Western blot: Constant current or constant voltage; which is best?

Posted by Protein Man on Jan 20, 2017 12:27:53 PM

BT404-Power_Supply-1.jpgThe choice of constant current or constant voltage will depend on several different factors that must be taken into consideration for each Western transfer test. The level of heat, duration of the test, type of proteins, the size of the transfer, and the rate of transfer will all be affected by power, voltage, and current being used to drive the test. Each factor will play a role in how well the proteins transfer and the ultimate accuracy of the test.

While some people prefer the use of constant voltage, others will choose constant current. Both have advantages and disadvantages, but the choice should be based on which one best suits the test and the desired final results. 

Constant Voltage

One of the main benefits of using constant voltage is that the field strength of the test does not change. Although the temperature during the test may rise, maintaining sufficient drive during the run will offer the most efficiency. Using the cooling systems associated with most tanks can help dissipate the heat and maintain a constant temperature throughout the test. When constant voltage is used, the current will continue to increase as the resistance begins to decrease. The decrease in resistance is due to the heat that is produced during the transfer. When a semi-dry system is being used, the depletion of the buffer will cause the current to drop. Using constant voltage allows proteins to separate according to their level of mobility, while with constant current, all proteins transfer equally.

Constant Current

Using constant current increased the length of time it takes to complete the test. In some cases, this can mean several hours or overnight. When constant current is used the resistance continues to decrease. This, in turn, results in a decrease in the amount of voltage and power that is required to perform the test over time. The amount of heat that is produced is kept to a minimum and will not have a direct impact on the results of the transfer. The apparatus being used and the types of proteins being transferred will determine the amount of current that is used and the length of time it takes to perform the transfer.

Constant Power
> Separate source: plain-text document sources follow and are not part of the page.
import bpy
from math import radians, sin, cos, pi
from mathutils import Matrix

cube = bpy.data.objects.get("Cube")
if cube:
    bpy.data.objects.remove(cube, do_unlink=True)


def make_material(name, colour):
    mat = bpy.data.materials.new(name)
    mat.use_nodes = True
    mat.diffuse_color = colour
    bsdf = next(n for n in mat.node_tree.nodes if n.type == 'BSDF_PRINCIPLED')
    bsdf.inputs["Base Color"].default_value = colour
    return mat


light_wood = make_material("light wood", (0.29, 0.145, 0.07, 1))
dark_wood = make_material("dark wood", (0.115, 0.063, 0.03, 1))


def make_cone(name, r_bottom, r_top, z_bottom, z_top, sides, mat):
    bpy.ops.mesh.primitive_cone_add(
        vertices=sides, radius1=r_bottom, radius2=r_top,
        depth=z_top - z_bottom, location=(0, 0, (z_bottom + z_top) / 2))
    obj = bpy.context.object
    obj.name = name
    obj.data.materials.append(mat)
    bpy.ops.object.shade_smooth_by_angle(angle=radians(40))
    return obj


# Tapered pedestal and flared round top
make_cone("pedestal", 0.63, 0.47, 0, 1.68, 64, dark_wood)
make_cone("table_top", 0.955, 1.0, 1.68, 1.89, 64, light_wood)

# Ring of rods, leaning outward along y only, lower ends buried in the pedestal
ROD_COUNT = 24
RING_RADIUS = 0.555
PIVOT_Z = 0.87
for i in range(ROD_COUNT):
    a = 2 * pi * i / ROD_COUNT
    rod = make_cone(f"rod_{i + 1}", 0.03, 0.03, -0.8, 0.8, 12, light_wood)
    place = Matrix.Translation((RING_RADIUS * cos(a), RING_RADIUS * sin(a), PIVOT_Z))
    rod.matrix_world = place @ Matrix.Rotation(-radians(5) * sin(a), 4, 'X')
Constant power can be used in place of constant current if the regulation and the disbursement of heat becomes an issue. When constant power is used, the change in resistance will work to increase the amount of current that drives the test. It is important to remember that the amount of heat produced during a transfer will be directly related to the amount of power that is dissipated throughout the test. When constant power is used, the amount of heat generated will remain the same, unlike when constant voltage is used and the heat steadily increases.

Power, current, and voltage result in different rates of transfer based on the size and type of buffers used within the testing protocols. The choice between the three will be determined by the protocols of each test and the desired or expected results. It is important to determine at what levels each of the three should be used during a test. In most cases, it is advisable to perform a test run to determine if the resulting transfer will provide beneficial and accurate results. If the bands appear to be weak of if the proteins are not transferring as well as desired, the current or voltage may need to be adjusted. It may take several dry runs before the exact settings can be determined and the final test can be performed.

Topics: Western Blotting

Subscribe to Email Updates

New Call-to-action